SOON – TWO STEPS FORWARD
The Institute for Human Centered Design published the ADA Title II Action Guide for State and Local Governments that lays out how to fulfill ADA requirements, step by step. There are seven steps. Two big ones are Conduct a Self-Evaluation and Develop a Transition Plan. These processes create an inventory of issues that need to be fixed and a calendar for doing the fixing.
In February 2020 the Select Board approved funds to commence a fresh Self-Evaluation as the one on record was out-of-date by far and non-compliant. Wisely, the Town contracted professionals from the Institute for Human Centered Design to take up that task. The IHCD has impeccable bona fides as an organization dedicated to access issues since 1978.
While the work of the self-evaluation was slowed by the pandemic, the compilation of data gathered from site visits to most of the Town’s facilities is nearing completion.
TRANSITION PLAN STEP
When reports are available, what’s next? The Action Guide directs Towns to have an ADA Team that includes ADA Coordinators, Department staff, Town leaders and people living with disabilities. The ADA Team is meant to work together to create a Transition Plan putting things in order of priority and into a time and budget framework.
WHY INVOLVE PEOPLE WITH DISABILITIES?
The ADA Title II Action guide says it best.
There are several reasons to include people with disabilities. First, the regulation requires that public entities provide an opportunity for people with disabilities and other interested individuals or organizations to review and comment on the self-evaluation and transition plan. Second, involving the end users in the process will generate solutions that are creative and effective. Third, involving people with disabilities in decision-making will strengthen the accountability of the process and ensure wise use of limited public resources. The team should include representation of as wide a range of disabilities as possible. People with physical, visual, hearing, speech, intellectual, learning, behavioral health, and other disabilities may be included on the team.
PLEASE STAY TUNED

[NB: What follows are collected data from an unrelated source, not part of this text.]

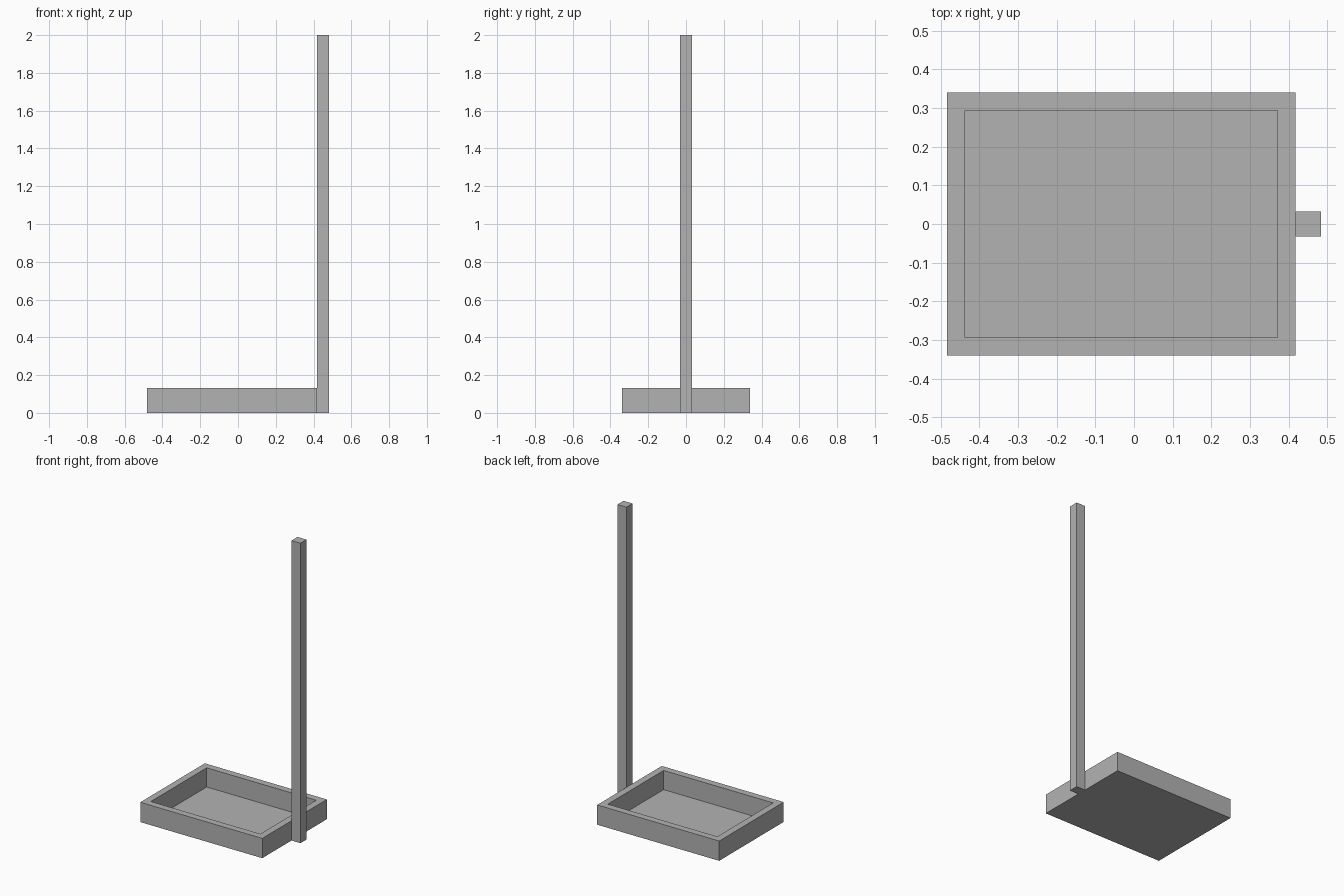
import bpy
import bmesh
from mathutils import Matrix, Vector

default = bpy.data.objects.get("Cube")
if default:
    bpy.data.objects.remove(default, do_unlink=True)

grey = bpy.data.materials.new("plain grey")
colour = (0.45, 0.45, 0.45, 1)
grey.diffuse_color = colour
grey.use_nodes = True
grey.node_tree.nodes["Principled BSDF"].inputs["Base Color"].default_value = colour


def make_box(name, low, high, wall=None, floor=None):
    """Box between two corners, optionally hollowed from the top."""
    low, high = Vector(low), Vector(high)
    bm = bmesh.new()
    matrix = Matrix.Translation((low + high) / 2) @ Matrix.Diagonal((*(high - low), 1))
    bmesh.ops.create_cube(bm, size=1, matrix=matrix)
    if wall:
        bm.normal_update()
        top = max(bm.faces, key=lambda f: f.calc_center_median().z)
        bmesh.ops.inset_region(bm, faces=[top], thickness=wall)
        # Extrude the inset face down to form the cavity
        result = bmesh.ops.extrude_face_region(bm, geom=[top])
        for v in result["geom"]:
            if isinstance(v, bmesh.types.BMVert):
                v.co.z = floor
        if top.is_valid:
            bmesh.ops.delete(bm, geom=[top], context="FACES_ONLY")
    bmesh.ops.recalc_face_normals(bm, faces=bm.faces)
    mesh = bpy.data.meshes.new(name)
    bm.to_mesh(mesh)
    bm.free()
    mesh.materials.append(grey)
    obj = bpy.data.objects.new(name, mesh)
    bpy.context.collection.objects.link(obj)
    return obj


# Shallow open tray with a thin floor
make_box("tray", (-0.483, -0.34, 0), (0.417, 0.34, 0.132), wall=0.065, floor=0.004)

# Tall square post on the outside of the tray
make_box("post", (0.417, -0.032, 0), (0.483, 0.032, 2))
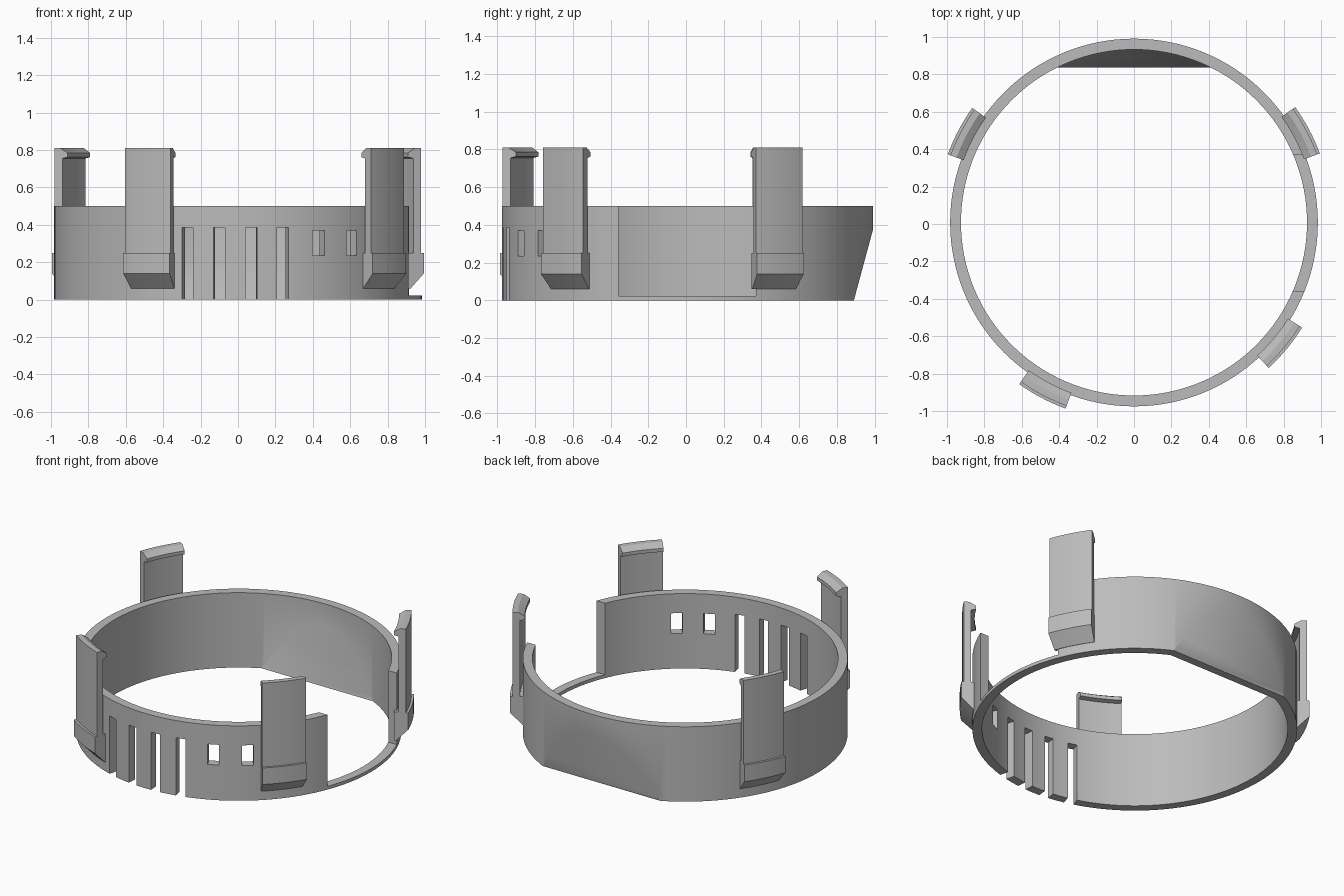
import bpy, bmesh, math
from mathutils import Matrix, Vector

default = bpy.data.objects.get("Cube")
if default:
    bpy.data.objects.remove(default, do_unlink=True)

CENTRE = Vector((0, 0.008, 0))
OUTER, INNER, HEIGHT = 0.983, 0.925, 0.5

grey = bpy.data.materials.new("plain grey")
grey.use_nodes = True
grey.diffuse_color = (0.5, 0.5, 0.5, 1)
grey.node_tree.nodes["Principled BSDF"].inputs["Base Color"].default_value = (0.5, 0.5, 0.5, 1)


def to_object(name, bm):
    bmesh.ops.recalc_face_normals(bm, faces=bm.faces)
    mesh = bpy.data.meshes.new(name)
    bm.to_mesh(mesh)
    bm.free()
    mesh.materials.append(grey)
    obj = bpy.data.objects.new(name, mesh)
    bpy.context.collection.objects.link(obj)
    return obj


def select(obj):
    bpy.ops.object.select_all(action='DESELECT')
    obj.select_set(True)
    bpy.context.view_layer.objects.active = obj


def shade(obj):
    select(obj)
    bpy.ops.object.shade_smooth_by_angle(angle=math.radians(30))


def subtract(obj, cutter):
    cutter.hide_render = True
    mod = obj.modifiers.new("cut", 'BOOLEAN')
    mod.operation = 'DIFFERENCE'
    mod.solver = 'EXACT'
    mod.object = cutter
    select(obj)
    bpy.ops.object.modifier_apply(modifier=mod.name)
    bpy.data.objects.remove(cutter, do_unlink=True)


def flattened_drum(name, radius, bottom, top, flat_y):
    """Cylinder whose lower back is sliced by a leaning plane."""
    bm = bmesh.new()
    place = Matrix.Translation(CENTRE + Vector((0, 0, (bottom + top) / 2)))
    bmesh.ops.create_cone(bm, cap_ends=True, segments=128, radius1=radius,
                          radius2=radius, depth=top - bottom, matrix=place)
    bmesh.ops.bisect_plane(bm, geom=bm.verts[:] + bm.edges[:] + bm.faces[:],
                           plane_co=(0, flat_y, 0), plane_no=(0, 0.37, -0.1),
                           clear_outer=True)
    bmesh.ops.holes_fill(bm, edges=bm.edges, sides=0)
    return to_object(name, bm)


def add_box(bm, size, middle, angle=0):
    """Box, optionally swung around the ring from the front."""
    place = (Matrix.Translation(CENTRE) @ Matrix.Rotation(math.radians(angle), 4, 'Z')
             @ Matrix.Translation(middle) @ Matrix.Diagonal((*size, 1)))
    bmesh.ops.create_cube(bm, size=1, matrix=place)


# Ring band with a leaning flat at the lower back
band = flattened_drum("ring_band", OUTER, 0, HEIGHT, 0.89)
subtract(band, flattened_drum("bore", INNER, -0.1, 0.7, 0.836))

# Side opening, front slots and windows
cuts = bmesh.new()
add_box(cuts, (0.6, 0.73, 0.8), (1.0, -0.002, 0.422))
for angle in (-15.9, -5.8, 4.1, 14.1):
    add_box(cuts, (0.062, 0.3, 0.485), (0, -0.95, 0.1425), angle)
for angle in (26, 38.2):
    add_box(cuts, (0.07, 0.3, 0.135), (0, -0.95, 0.3025), angle)
subtract(band, to_object("openings", cuts))
shade(band)

# Clip cross-section (radius, height): foot, upright panel and inward hook
CLIP = [(0.97, 0.06), (0.985, 0.06), (1.06, 0.14), (1.06, 0.25),
        (1.045, 0.25), (1.045, 0.81), (1.01, 0.81), (0.97, 0.785),
        (0.97, 0.762), (1.0, 0.755), (1.0, 0.25), (0.97, 0.25)]


def clip(name, middle, span=15.2, steps=8):
    bm = bmesh.new()
    rows = []
    for i in range(steps + 1):
        a = math.radians(middle + span * (i / steps - 0.5))
        rows.append([bm.verts.new(CENTRE + Vector((r * math.cos(a), r * math.sin(a), z)))
                     for r, z in CLIP])
    for low, high in zip(rows, rows[1:]):
        for k in range(len(CLIP)):
            bm.faces.new((low[k - 1], low[k], high[k], high[k - 1]))
    bm.faces.new(rows[0])
    bm.faces.new(rows[-1])
    shade(to_object(name, bm))


clip("back_left_clip", 28)
clip("back_right_clip", 152.3)
clip("front_right_clip", 242.2)
clip("front_left_clip", 320.4)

Sudbury’s Commission on Disability will help spread the word of when and how Self-Evaluation reports can be accessed and how you can get involved in “Building an Inclusive Sudbury” by helping shape the Transition Plan.